(Collected data)
====

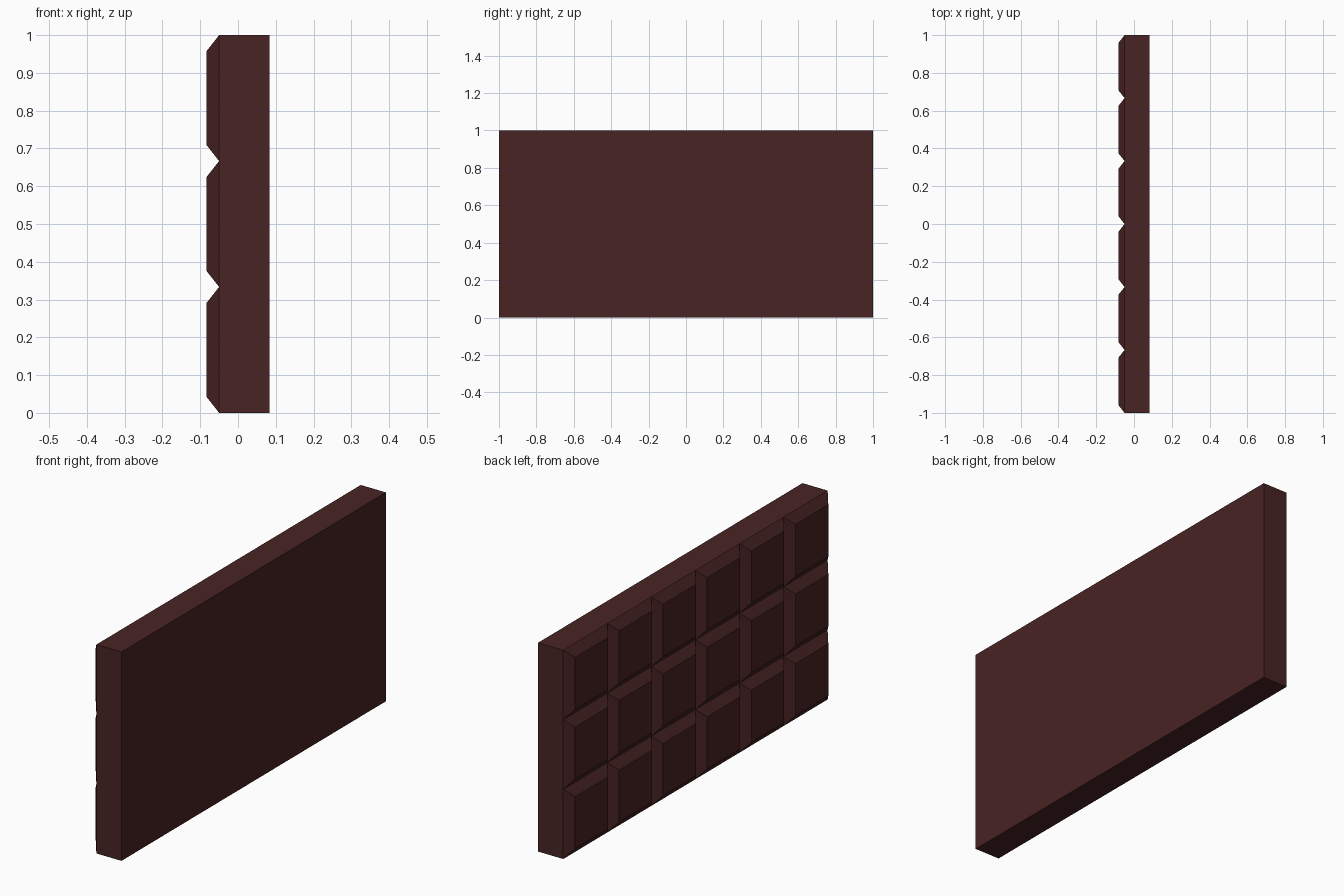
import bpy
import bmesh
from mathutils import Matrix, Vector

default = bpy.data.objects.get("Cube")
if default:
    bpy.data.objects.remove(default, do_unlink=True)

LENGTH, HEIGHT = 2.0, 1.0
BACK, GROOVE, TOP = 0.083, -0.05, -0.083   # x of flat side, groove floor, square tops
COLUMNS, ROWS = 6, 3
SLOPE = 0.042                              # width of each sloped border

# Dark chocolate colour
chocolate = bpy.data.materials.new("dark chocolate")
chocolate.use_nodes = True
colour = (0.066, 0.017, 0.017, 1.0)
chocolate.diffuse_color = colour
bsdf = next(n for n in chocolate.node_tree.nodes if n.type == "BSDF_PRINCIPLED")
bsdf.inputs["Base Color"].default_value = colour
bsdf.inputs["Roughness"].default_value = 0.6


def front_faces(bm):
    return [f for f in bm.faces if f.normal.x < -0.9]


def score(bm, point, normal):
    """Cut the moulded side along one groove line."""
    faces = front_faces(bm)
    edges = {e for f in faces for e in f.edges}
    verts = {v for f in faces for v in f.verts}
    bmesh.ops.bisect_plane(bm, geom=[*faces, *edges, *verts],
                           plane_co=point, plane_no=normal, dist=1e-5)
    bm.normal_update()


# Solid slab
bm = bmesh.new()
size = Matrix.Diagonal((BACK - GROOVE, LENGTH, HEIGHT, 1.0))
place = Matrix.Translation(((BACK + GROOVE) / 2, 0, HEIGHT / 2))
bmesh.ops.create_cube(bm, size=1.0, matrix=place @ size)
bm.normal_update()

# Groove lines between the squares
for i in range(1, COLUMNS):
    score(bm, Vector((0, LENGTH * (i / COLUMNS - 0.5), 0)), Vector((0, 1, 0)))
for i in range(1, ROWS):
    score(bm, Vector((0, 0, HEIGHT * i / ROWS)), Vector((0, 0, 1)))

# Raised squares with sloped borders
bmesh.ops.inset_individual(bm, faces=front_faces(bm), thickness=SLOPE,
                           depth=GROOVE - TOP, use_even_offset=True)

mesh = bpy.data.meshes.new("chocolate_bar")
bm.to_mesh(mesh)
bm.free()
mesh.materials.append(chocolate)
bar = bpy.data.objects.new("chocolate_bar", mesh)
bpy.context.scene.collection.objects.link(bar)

====

* **Exercise directions**
Nothing but a number is expected here: the number of lines above that hold the word "True".

* **Solved exercise**
3